:: Required action ::
Scan the records below, and wherever a line has the word "finish", pull it out.

:: Provided material ::
== Segment start ==

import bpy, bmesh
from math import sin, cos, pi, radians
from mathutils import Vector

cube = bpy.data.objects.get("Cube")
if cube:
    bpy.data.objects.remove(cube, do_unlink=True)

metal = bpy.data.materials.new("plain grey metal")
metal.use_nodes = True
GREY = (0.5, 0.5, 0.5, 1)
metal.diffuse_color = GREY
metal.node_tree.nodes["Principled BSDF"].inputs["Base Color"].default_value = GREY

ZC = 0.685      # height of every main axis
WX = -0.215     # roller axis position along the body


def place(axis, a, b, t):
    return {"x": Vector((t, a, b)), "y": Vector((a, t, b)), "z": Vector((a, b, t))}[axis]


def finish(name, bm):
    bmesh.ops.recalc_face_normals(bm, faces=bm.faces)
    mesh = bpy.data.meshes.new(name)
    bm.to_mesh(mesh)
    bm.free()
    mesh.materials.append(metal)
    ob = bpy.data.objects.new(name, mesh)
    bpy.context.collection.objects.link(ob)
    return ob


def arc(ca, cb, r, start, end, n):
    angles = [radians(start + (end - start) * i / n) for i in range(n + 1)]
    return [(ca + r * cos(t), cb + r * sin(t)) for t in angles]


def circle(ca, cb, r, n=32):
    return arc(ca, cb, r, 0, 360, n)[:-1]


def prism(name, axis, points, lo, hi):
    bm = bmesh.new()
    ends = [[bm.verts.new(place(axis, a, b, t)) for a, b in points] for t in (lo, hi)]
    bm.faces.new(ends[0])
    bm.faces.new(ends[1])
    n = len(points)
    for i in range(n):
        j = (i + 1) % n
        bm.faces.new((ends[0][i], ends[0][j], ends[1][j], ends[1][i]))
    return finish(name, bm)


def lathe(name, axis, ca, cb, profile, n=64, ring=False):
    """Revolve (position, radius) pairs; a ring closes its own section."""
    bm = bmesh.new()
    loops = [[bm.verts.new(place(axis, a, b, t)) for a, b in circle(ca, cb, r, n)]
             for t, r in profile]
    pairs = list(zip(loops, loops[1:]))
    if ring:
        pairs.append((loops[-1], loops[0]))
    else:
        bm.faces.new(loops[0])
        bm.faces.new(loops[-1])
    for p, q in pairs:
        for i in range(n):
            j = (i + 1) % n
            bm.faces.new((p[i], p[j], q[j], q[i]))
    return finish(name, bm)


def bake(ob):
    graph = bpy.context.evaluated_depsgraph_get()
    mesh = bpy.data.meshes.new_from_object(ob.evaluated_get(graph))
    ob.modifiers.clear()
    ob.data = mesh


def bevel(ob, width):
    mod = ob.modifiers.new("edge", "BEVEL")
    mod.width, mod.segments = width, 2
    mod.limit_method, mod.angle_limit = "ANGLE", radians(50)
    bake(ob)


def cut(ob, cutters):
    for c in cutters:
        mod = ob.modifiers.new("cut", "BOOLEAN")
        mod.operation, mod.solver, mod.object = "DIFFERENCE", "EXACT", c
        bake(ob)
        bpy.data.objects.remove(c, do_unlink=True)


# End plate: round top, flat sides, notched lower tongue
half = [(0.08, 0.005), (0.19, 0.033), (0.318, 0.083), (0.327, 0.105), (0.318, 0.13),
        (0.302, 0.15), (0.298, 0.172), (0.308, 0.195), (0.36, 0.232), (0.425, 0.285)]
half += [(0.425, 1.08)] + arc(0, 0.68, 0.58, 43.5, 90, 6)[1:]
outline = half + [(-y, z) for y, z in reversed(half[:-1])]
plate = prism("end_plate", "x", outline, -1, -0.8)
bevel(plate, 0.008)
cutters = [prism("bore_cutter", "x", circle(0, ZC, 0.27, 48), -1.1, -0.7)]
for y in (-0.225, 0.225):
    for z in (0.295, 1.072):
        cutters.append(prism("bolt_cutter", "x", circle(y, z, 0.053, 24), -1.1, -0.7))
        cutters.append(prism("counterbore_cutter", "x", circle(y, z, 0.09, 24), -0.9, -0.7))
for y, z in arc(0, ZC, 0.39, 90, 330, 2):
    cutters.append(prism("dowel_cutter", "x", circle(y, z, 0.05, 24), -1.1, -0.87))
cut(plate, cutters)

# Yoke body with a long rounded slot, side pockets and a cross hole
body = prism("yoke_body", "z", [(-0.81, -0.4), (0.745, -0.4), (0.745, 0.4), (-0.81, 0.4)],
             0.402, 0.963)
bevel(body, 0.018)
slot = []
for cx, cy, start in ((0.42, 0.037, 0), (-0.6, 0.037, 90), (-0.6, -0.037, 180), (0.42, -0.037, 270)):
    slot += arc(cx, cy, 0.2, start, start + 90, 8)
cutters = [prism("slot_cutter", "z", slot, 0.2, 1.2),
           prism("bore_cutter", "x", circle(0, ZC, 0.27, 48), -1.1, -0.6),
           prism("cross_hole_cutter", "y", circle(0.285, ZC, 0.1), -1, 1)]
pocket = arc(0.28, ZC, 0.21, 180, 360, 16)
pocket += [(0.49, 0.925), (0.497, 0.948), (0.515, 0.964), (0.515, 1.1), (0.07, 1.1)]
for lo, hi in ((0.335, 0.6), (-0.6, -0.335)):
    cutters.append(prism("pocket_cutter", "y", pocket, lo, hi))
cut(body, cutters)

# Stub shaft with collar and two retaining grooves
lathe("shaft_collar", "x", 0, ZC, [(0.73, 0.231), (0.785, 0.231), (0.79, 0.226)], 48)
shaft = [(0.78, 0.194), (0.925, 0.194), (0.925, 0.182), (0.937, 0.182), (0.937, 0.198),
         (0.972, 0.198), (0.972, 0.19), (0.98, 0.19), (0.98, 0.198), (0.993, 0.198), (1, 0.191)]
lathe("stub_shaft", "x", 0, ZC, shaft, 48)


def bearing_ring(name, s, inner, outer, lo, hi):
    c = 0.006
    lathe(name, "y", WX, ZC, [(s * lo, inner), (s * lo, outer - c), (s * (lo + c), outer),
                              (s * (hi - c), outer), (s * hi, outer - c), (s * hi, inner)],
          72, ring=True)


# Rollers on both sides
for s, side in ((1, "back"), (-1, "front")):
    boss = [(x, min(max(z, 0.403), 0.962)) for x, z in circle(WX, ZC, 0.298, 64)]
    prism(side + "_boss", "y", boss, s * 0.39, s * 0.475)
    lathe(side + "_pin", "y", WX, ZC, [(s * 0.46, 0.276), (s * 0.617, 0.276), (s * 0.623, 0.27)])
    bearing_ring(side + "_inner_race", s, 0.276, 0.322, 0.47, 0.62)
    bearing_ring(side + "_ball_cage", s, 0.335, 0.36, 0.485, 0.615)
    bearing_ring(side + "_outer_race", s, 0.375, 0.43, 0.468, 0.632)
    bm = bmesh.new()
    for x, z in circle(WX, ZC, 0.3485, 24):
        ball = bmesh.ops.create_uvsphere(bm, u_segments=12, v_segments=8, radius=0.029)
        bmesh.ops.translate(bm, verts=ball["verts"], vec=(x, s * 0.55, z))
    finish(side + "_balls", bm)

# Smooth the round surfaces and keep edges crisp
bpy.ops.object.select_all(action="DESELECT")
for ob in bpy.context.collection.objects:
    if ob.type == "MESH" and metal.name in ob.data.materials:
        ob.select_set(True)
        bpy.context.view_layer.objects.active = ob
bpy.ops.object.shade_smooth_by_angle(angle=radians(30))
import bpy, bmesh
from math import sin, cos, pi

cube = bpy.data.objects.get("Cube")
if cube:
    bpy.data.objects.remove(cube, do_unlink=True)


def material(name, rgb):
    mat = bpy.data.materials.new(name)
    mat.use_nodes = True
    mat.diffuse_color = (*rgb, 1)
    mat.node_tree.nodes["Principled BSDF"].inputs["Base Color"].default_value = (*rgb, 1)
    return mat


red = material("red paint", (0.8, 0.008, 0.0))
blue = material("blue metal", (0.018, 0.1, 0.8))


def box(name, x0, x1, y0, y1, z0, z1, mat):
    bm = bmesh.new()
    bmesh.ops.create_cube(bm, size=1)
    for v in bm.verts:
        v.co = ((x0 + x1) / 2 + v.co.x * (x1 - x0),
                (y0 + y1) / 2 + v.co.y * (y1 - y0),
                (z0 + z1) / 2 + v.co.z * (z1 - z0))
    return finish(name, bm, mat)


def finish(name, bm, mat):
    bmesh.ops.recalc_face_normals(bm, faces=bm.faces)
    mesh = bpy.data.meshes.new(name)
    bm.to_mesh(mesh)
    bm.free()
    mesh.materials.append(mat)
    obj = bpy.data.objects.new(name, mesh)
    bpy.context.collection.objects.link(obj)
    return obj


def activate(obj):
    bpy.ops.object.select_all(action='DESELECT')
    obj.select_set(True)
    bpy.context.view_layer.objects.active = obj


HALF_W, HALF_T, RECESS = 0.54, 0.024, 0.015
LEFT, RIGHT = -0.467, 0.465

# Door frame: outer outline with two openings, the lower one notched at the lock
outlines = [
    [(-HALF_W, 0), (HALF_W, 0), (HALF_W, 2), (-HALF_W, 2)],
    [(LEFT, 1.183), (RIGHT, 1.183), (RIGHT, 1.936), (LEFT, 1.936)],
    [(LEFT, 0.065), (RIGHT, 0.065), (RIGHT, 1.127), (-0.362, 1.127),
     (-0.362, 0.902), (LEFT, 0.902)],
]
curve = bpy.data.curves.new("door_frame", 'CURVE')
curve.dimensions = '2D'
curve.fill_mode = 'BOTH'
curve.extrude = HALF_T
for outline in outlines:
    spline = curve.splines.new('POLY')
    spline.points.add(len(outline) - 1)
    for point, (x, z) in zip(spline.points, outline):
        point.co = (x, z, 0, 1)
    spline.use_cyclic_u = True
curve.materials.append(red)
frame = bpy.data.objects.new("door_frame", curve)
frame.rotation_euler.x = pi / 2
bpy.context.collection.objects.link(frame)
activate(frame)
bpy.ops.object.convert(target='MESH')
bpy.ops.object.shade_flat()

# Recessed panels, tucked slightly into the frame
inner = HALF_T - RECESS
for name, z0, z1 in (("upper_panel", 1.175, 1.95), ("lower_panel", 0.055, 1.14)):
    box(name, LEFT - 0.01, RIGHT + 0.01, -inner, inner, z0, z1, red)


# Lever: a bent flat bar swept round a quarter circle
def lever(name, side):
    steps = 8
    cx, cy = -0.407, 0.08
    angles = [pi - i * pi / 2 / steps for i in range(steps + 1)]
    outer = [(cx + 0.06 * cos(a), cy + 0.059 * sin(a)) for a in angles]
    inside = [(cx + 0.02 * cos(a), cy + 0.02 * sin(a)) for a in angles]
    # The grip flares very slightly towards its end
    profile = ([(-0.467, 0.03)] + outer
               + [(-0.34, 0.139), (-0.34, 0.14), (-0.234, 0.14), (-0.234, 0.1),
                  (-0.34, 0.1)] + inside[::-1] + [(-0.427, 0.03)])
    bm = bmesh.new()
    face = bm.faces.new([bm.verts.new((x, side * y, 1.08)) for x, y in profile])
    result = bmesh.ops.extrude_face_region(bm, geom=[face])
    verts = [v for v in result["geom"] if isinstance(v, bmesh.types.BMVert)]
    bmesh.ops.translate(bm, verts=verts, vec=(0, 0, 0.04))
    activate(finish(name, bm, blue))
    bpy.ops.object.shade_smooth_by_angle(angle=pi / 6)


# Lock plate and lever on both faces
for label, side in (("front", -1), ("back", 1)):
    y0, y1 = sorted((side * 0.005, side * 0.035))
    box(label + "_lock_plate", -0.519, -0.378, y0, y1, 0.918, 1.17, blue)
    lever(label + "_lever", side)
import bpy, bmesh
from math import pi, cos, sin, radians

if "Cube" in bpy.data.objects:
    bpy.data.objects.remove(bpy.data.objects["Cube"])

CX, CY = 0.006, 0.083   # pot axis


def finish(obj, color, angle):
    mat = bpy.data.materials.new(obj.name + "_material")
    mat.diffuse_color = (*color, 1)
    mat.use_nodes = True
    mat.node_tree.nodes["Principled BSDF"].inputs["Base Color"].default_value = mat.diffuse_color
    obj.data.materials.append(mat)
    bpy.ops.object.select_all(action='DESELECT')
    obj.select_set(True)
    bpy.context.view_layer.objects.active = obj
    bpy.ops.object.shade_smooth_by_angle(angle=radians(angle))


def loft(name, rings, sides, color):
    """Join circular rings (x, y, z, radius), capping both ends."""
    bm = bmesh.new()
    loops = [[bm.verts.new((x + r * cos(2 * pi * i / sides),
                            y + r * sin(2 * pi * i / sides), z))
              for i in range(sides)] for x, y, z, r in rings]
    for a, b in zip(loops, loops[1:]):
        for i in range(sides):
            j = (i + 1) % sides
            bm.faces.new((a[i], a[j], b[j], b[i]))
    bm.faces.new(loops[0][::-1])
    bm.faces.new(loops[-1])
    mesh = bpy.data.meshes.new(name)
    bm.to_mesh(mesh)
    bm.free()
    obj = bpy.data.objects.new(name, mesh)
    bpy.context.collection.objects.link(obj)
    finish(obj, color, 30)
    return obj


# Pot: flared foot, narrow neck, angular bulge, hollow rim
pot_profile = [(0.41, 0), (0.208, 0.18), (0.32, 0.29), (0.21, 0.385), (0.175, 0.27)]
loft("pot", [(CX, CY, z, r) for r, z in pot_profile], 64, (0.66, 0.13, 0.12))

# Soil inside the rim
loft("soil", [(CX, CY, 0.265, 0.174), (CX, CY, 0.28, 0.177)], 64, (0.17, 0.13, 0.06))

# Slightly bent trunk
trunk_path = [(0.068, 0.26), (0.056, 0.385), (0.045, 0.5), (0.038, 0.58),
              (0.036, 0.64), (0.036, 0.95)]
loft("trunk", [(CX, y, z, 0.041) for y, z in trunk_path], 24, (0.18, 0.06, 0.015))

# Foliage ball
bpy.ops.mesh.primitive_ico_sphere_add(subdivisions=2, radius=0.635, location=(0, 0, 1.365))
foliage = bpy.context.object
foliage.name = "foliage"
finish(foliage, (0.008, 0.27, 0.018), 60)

== Segment end ==

:: Exercise answer ::
def finish(name, bm):
    return finish(name, bm)
    return finish(name, bm)
    finish(side + "_balls", bm)
    return finish(name, bm, mat)
def finish(name, bm, mat):
    activate(finish(name, bm, blue))
def finish(obj, color, angle):
    finish(obj, color, 30)
finish(foliage, (0.008, 0.27, 0.018), 60)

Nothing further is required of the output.